One-quarter of high-net-worth female donors supported causes or organizations aimed at benefiting women and girls. Their chief motivation for this giving was their belief that it was a way to solve societal problems.
A recent report by the Women’s Philanthropy Institute at Indiana University said that women increased their giving to organizations with “a perceived liberal or progressive political leaning” in the immediate aftermath of the 2016 presidential election.
According to the U.S. Trust findings, 84% of millennials gave, compared with 90% of older generations, but were likelier to participate in impact investing, with 16% saying they did so. Among Hispanic respondents, the volunteering rate was 60%, the highest level found among any demographic.
Asked to rank seven types of philanthropic activity that could have the greatest impact, charitable giving and volunteering ranked first and second on the list.
Despite a strong belief that their charitable giving could have a great impact, 54% of wealthy donors said they did not know whether their giving had the effect they intended. This pointed to an opportunity for nonprofits to more fully communicate the effect of their donors’ generosity, U.S. Trust said.
Fifty-six percent of donors in the study rated themselves as expert or knowledgeable about charitable giving, and these were likelier to have a giving strategy than those who said they were novices.
The study found that donors had high expectations of the organizations they supported, wanting them to demonstrate sound business and operational practices, spend only a reasonable amount on general administrative and fundraising expenses, and honor and protect donors’ privacy.
Eighty-four percent of wealthy donors in the study said they expected to maintain the amount they give to charity in 2018 under the new federal tax law, and 4% said they would increase the amount.
Just 17% of respondents said they were always motivated to give because of tax benefits, while another 51% said tax benefits sometimes prompted them to give.

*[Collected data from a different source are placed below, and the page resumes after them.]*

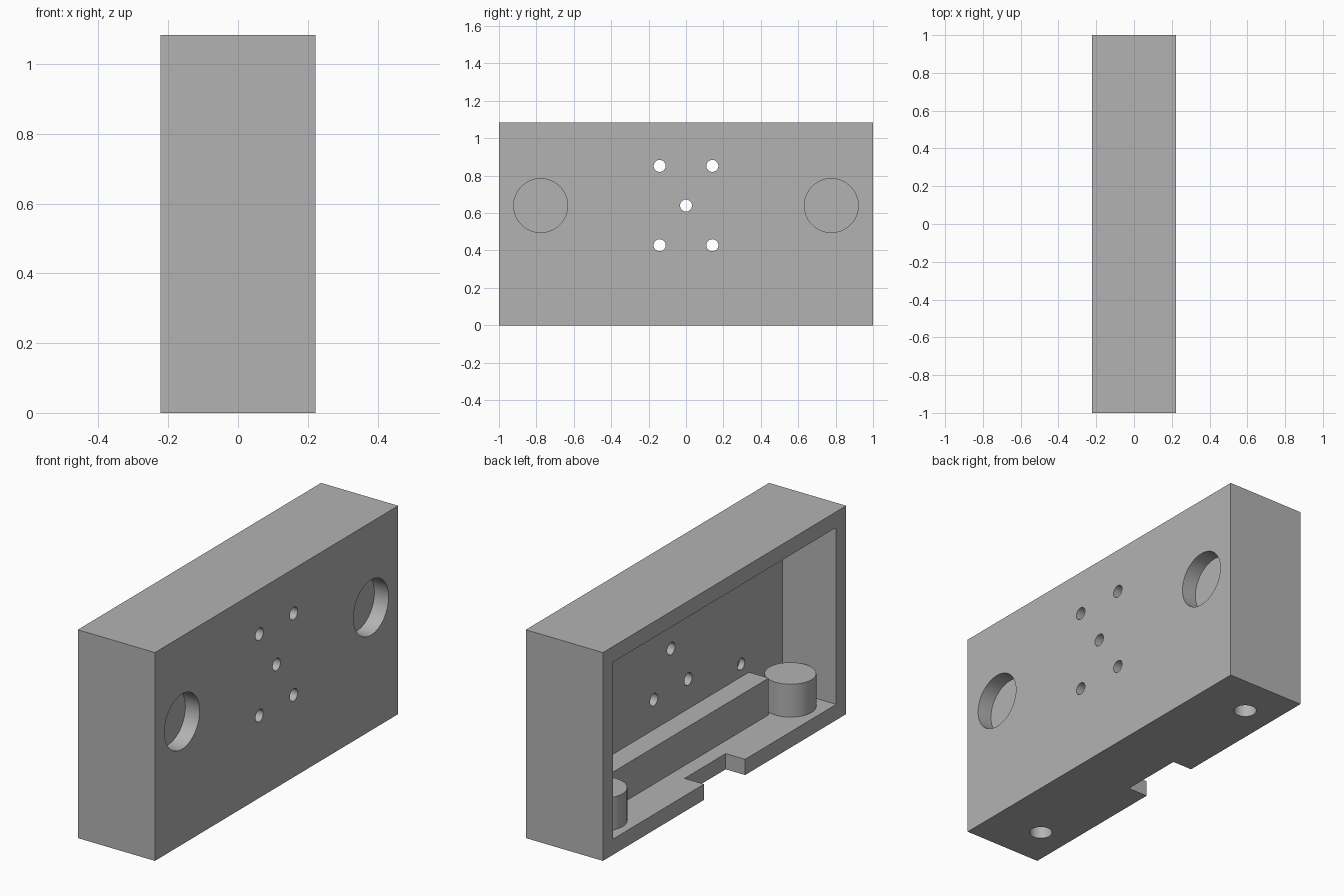
import bpy
import math

if "Cube" in bpy.data.objects:
    bpy.data.objects.remove(bpy.data.objects["Cube"], do_unlink=True)

# Overall sizes
HX, HY, H = 0.222, 1.0, 1.084     # half depth, half length, height
WALL = 0.082                      # rim and floor thickness
BACK = 0.086                      # inner face of the thick plate
MID = 0.64                        # height of the hole pattern
BOSS_X, SIDE_Y = -0.057, 0.777

gray = bpy.data.materials.new("plain gray")
gray.use_nodes = True
COLOR = (0.45, 0.45, 0.45, 1)
gray.diffuse_color = COLOR
gray.node_tree.nodes["Principled BSDF"].inputs["Base Color"].default_value = COLOR


def finish(obj, name):
    obj.name = name
    bpy.ops.object.transform_apply(location=True, rotation=True, scale=True)
    obj.data.materials.append(gray)
    return obj


def box(name, x, y, z):
    """Box from (low, high) pairs."""
    bpy.ops.mesh.primitive_cube_add(size=1, location=[(a + b) / 2 for a, b in (x, y, z)])
    obj = bpy.context.object
    obj.scale = [b - a for a, b in (x, y, z)]
    return finish(obj, name)


def rod(name, radius, axis, start, end, at):
    """Cylinder along X or Z; 'at' holds the other two coordinates."""
    middle = (start + end) / 2
    loc = (middle, *at) if axis == "X" else (*at, middle)
    turn = (0, math.pi / 2, 0) if axis == "X" else (0, 0, 0)
    bpy.ops.mesh.primitive_cylinder_add(vertices=64, radius=radius, depth=end - start,
                                        location=loc, rotation=turn)
    return finish(bpy.context.object, name)


def cut(target, cutter):
    """Subtract the cutter and remove it."""
    mod = target.modifiers.new("cut", "BOOLEAN")
    mod.operation = "DIFFERENCE"
    mod.solver = "EXACT"
    mod.object = cutter
    bpy.context.view_layer.objects.active = target
    bpy.ops.object.modifier_apply(modifier=mod.name)
    bpy.data.objects.remove(cutter, do_unlink=True)


def smooth(obj):
    bpy.ops.object.select_all(action="DESELECT")
    obj.select_set(True)
    bpy.context.view_layer.objects.active = obj
    bpy.ops.object.shade_smooth_by_angle(angle=math.radians(30))


# Housing: block hollowed from the open side
housing = box("housing", (-HX, HX), (-HY, HY), (0, H))
inner = HY - WALL
cut(housing, box("cavity", (-HX - 0.1, BACK), (-inner, inner), (WALL, H - WALL)))

# Cable notch in the floor's open edge
cut(housing, box("notch", (-HX - 0.1, -HX + 0.112), (-0.169, 0.169), (-0.1, WALL + 0.05)))

# Through holes in the plate: centre and four corners
spots = [(0, MID)] + [(y, MID + z) for y in (-0.141, 0.141) for z in (-0.212, 0.212)]
for spot in spots:
    cut(housing, rod("hole", 0.032, "X", 0, HX + 0.1, spot))

for side in (-1, 1):
    # Large blind recess outside, small blind hole inside
    cut(housing, rod("recess", 0.144, "X", HX - 0.082, HX + 0.1, (side * SIDE_Y, MID)))
    cut(housing, rod("pilot", 0.03, "X", 0, BACK + 0.03, (side * 0.576, 0.34)))
    # Screw boss on the floor with a blind hole from below
    boss = rod("left_boss" if side < 0 else "right_boss", 0.122, "Z", WALL, 0.253,
               (BOSS_X, side * SIDE_Y))
    for part in (housing, boss):
        cut(part, rod("screw_hole", 0.055, "Z", -0.1, 0.2, (BOSS_X, side * SIDE_Y)))
    smooth(boss)
smooth(housing)

# Ledge along the foot of the plate
box("inner_ledge", (-0.028, BACK), (-0.64, 0.64), (WALL, 0.273))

Eighty-six percent of high-net-worth donors reported having most confidence in nonprofit organizations to solve societal or global problems. By comparison, confidence in the federal government and the public sector declined since 2015:
- State or local governments: 65%
- The president/federal executive branch: 46%
- Congress/federal legislative branch: 40%
“Nonprofit organizations, and the wealth advisors who serve them, will be rewarded for paying greater attention to the distinct interests and needs of all donors, both as individuals and through the values that motivate their charitable giving goals and expectations,” Limberg said.
According to the study, 38% of donors said they wanted to learn about how to identify the right volunteer opportunities, 28% to become more familiar with nonprofits and how they serve their constituents’ needs, and 19% to explore how to engage the next generation in philanthropic giving.
— Check out Donors May Not Understand How Tax Reform Affects Giving on ThinkAdvisor.